Global degradation of coral reefs has increased the urgency of identifying stress-tolerant coral populations, to enhance understanding of the biology driving stress tolerance, as well as identifying stocks of stress-hardened populations to aid reef rehabilitation. Surprisingly, scientists are continually discovering that naturally extreme environments house established coral populations adapted to grow within extreme abiotic conditions comparable to seawater conditions predicted over the coming century. Such environments include inshore mangrove lagoons that carry previously unrecognised ecosystem service value for corals, spanning from refuge to stress preconditioning.

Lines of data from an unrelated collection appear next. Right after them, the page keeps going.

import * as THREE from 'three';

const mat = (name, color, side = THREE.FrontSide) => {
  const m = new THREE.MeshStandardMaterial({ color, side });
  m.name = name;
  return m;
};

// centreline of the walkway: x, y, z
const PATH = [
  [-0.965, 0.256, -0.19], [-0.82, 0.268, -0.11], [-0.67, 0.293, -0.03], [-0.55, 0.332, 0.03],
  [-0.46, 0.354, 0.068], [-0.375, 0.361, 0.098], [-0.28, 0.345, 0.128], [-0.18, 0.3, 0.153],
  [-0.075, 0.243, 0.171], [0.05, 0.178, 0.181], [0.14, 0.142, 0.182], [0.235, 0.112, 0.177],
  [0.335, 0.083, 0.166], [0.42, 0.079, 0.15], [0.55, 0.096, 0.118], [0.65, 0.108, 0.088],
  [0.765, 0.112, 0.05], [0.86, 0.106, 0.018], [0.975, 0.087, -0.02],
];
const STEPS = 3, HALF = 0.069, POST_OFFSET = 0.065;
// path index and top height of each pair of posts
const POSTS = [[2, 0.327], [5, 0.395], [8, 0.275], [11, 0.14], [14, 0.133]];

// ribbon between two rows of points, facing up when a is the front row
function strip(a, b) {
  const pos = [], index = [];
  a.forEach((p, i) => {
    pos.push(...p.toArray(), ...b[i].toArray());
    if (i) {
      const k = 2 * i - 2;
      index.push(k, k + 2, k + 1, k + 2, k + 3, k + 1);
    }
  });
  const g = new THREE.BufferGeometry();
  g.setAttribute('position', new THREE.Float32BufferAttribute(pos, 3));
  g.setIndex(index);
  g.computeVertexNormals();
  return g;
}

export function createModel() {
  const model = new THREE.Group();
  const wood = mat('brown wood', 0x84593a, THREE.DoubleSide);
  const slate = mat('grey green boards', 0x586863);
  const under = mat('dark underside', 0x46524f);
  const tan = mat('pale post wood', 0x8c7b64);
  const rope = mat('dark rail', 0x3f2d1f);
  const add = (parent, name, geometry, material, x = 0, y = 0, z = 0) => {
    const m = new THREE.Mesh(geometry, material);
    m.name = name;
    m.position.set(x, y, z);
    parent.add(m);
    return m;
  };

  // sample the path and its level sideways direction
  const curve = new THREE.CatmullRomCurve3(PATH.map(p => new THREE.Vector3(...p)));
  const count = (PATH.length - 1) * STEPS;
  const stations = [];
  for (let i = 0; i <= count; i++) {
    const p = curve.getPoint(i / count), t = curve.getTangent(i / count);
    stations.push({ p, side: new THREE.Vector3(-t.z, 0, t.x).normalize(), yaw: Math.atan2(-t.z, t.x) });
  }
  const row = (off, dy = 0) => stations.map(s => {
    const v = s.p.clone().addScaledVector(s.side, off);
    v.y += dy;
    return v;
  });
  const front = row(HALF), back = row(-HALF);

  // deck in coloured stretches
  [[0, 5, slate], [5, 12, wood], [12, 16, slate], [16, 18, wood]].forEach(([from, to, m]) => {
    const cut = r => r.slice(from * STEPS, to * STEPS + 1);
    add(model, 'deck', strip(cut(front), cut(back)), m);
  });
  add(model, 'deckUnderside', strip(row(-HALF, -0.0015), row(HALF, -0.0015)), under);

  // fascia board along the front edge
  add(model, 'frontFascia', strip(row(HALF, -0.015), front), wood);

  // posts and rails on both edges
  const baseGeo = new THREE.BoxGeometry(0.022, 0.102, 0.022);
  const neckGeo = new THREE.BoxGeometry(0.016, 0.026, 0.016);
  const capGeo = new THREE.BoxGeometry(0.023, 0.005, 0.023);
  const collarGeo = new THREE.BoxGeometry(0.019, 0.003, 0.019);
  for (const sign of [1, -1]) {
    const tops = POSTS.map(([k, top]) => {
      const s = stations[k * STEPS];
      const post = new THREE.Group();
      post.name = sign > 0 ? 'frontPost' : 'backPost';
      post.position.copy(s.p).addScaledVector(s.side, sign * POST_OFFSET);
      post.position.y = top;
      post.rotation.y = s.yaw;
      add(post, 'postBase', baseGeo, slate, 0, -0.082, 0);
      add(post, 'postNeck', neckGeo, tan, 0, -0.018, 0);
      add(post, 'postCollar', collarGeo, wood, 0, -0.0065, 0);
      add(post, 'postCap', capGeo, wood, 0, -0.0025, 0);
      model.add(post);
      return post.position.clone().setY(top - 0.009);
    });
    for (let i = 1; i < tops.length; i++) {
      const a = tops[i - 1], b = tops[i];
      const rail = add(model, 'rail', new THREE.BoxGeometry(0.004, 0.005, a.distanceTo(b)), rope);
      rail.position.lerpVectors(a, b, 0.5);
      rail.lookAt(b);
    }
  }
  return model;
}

However, the existence of such hot-spots of resilience on the Great Barrier Reef (GBR) remains entirely unknown. Here we describe, for the first time, 2 extreme GBR mangrove lagoons (Woody Isles and Howick Island), exposing taxonomically diverse coral communities (34 species, 7 growth morphologies) to regular extreme low pH (
Bibliographical noteKAUST Repository Item: Exported on 2022-06-10
Acknowledgements: We are indebted to Jenny Edmondson and the crew at Wavelength Reef Cruises for their assistance during fieldwork, and we thank Benjamin Hume from KAUST University for assistance with the Symbiodiniaceae bioinformatics. Fieldwork was supported by the Waitt-Foundation-National Geographic Grant awarded to E.F.C., D.J.S., J.R. and A.H. (grant no. 4741-6) and through Australian Research Council Discovery Projects (DP160100271 and DP180100074 to D.J.S.). The contribution of E.F.C. to manuscript writing and final preparation was through the University of Technology Sydney Chancellor’s Postdoctoral Research Fellowship.
This publication acknowledges KAUST support, but has no KAUST affiliated authors.
ASJC Scopus subject areas
- Ecology, Evolution, Behavior and Systematics
- Aquatic Science